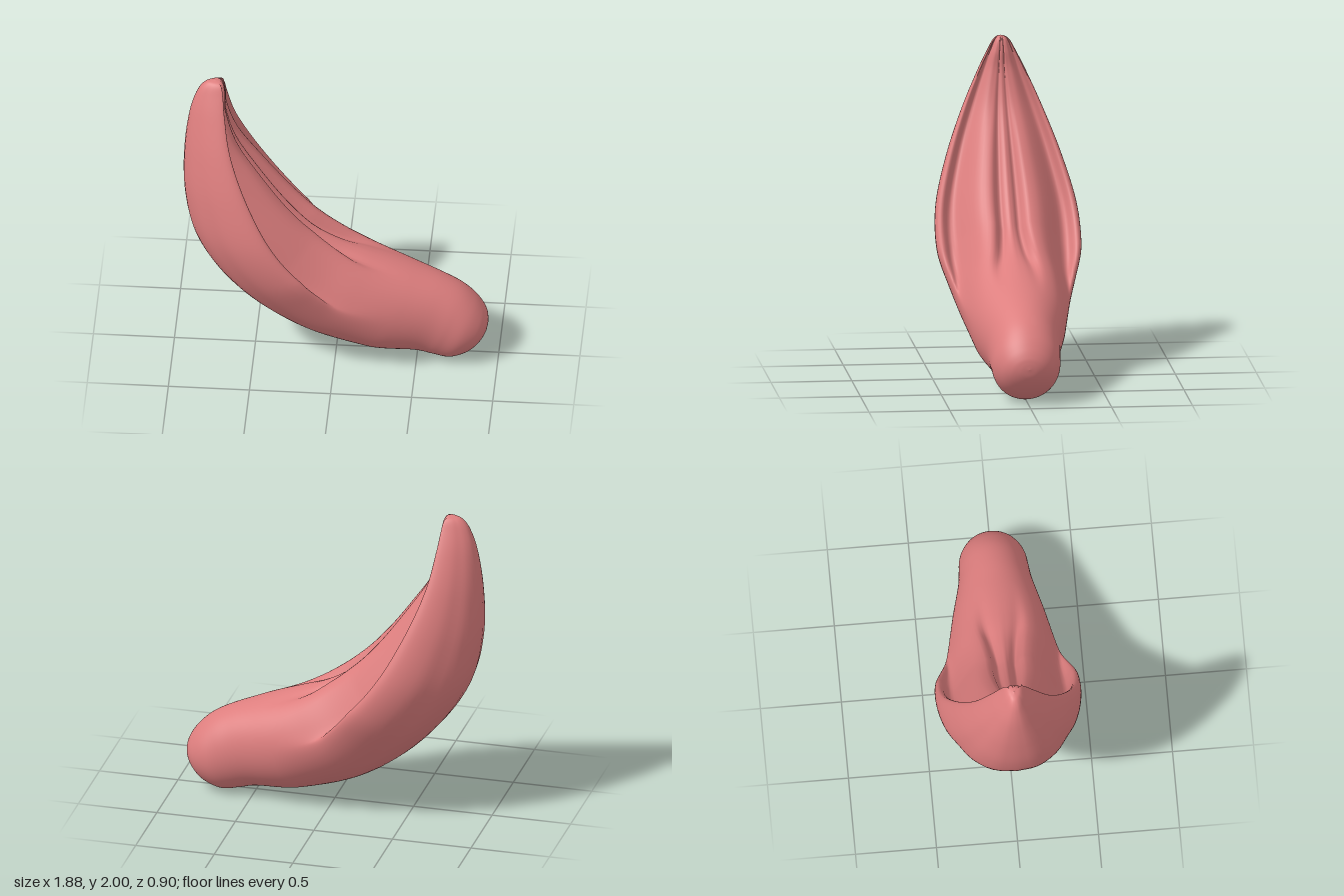
import * as THREE from 'three';

const flesh = new THREE.MeshStandardMaterial({ color: 0xdd7e7e });
flesh.name = 'rosy flesh';

// Stations from the pointed tip to the round bulb:
// back x, y | rim x, y | inner lobe x, y | half width | how hooded (0 round, 1 open)
const stations = [
  [-0.75, 2.0, -0.75, 2.0, -0.75, 2.0, 0, 0.9],
  [-0.81, 1.98, -0.705, 1.985, -0.703, 1.985, 0.045, 0.9],
  [-0.86, 1.91, -0.685, 1.92, -0.685, 1.91, 0.085, 0.9],
  [-0.905, 1.76, -0.678, 1.79, -0.68, 1.78, 0.15, 1],
  [-0.937, 1.5, -0.635, 1.57, -0.612, 1.57, 0.25, 1],
  [-0.937, 1.2, -0.53, 1.3, -0.47, 1.35, 0.355, 1],
  [-0.87, 0.9, -0.38, 1.02, -0.3, 1.12, 0.435, 1],
  [-0.7, 0.62, -0.2, 0.79, -0.14, 0.95, 0.447, 1],
  [-0.45, 0.37, -0.02, 0.65, 0.03, 0.83, 0.405, 0.75],
  [-0.15, 0.18, 0.18, 0.58, 0.22, 0.735, 0.35, 0.3],
  [0.2, 0.07, 0.47, 0.63, 0.47, 0.63, 0.285, 0],
  [0.47, 0.045, 0.65, 0.555, 0.65, 0.555, 0.232, 0],
  [0.58, 0.02, 0.77, 0.49, 0.77, 0.49, 0.217, 0],
  [0.69, 0.0, 0.85, 0.42, 0.85, 0.42, 0.205, 0],
  [0.8, 0.035, 0.9, 0.355, 0.9, 0.355, 0.165, 0],
  [0.875, 0.1, 0.925, 0.305, 0.925, 0.305, 0.115, 0],
  [0.92, 0.17, 0.933, 0.27, 0.933, 0.27, 0.06, 0],
  [0.935, 0.23, 0.935, 0.23, 0.935, 0.23, 0, 0],
];

// Half of the hooded section: width share, height from back to rim, pull to the inner lobe
const hood = [
  [0, 0, 0], [0.32, 0.04, 0], [0.59, 0.18, 0], [0.76, 0.36, 0], [0.9, 0.53, 0],
  [0.98, 0.72, 0], [1, 0.89, 0], [0.96, 0.99, 0], [0.89, 0.98, 0], [0.81, 0.85, 0.05],
  [0.7, 0.75, 0.3], [0.54, 0.85, 0.6], [0.38, 1, 0.9], [0.24, 1, 1], [0.13, 0.85, 0.7],
  [0.06, 0.9, 0.8], [0, 0.95, 0.85],
];

const curve = (points) =>
  new THREE.CatmullRomCurve3(points.map((p) => new THREE.Vector3(...p)), false, 'catmullrom', 0.5);

function buildBody() {
  const back = curve(stations.map((s) => [s[0], s[1], s[6]]));
  const rim = curve(stations.map((s) => [s[2], s[3], s[7]]));
  const lobe = curve(stations.map((s) => [s[4], s[5], 0]));
  const section = curve(hood);
  const rings = 136, half = 48, around = half * 2;
  const positions = [], index = [];
  for (let i = 0; i <= rings; i++) {
    const u = i / rings;
    const b = back.getPoint(u), r = rim.getPoint(u), t = lobe.getPoint(u);
    const width = Math.max(0, b.z), open = THREE.MathUtils.clamp(r.z, 0, 1);
    for (let j = 0; j < around; j++) {
      const side = j <= half ? 1 : -1;
      const v = (j <= half ? j : around - j) / half;
      const h = section.getPoint(v);
      // Blend the open hood section with a plain oval
      const oval = (1 - Math.cos(Math.PI * v)) / 2;
      const at = (k) => {
        const hooded = THREE.MathUtils.lerp(THREE.MathUtils.lerp(b[k], r[k], h.y), t[k], h.z);
        const round = THREE.MathUtils.lerp(b[k], t[k], oval);
        return THREE.MathUtils.lerp(round, hooded, open);
      };
      const z = width * THREE.MathUtils.lerp(Math.sin(Math.PI * v), h.x, open);
      positions.push(at('x'), at('y'), side * z);
      if (i < rings) {
        const a = i * around + j, c = i * around + ((j + 1) % around);
        index.push(a, a + around, c + around, a, c + around, c);
      }
    }
  }
  const geometry = new THREE.BufferGeometry();
  geometry.setAttribute('position', new THREE.Float32BufferAttribute(positions, 3));
  geometry.setIndex(index);
  geometry.computeVertexNormals();
  return geometry;
}

export function createModel() {
  const model = new THREE.Group();
  model.name = 'hoodedPod';
  const body = new THREE.Mesh(buildBody(), flesh);
  body.name = 'body';
  model.add(body);
  return model;
}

· · · · ·

▶ [What this task involves] Look through the records for the string "getPoint". Copy every line that has it.

▶ [Response]
    const b = back.getPoint(u), r = rim.getPoint(u), t = lobe.getPoint(u);
      const h = section.getPoint(v);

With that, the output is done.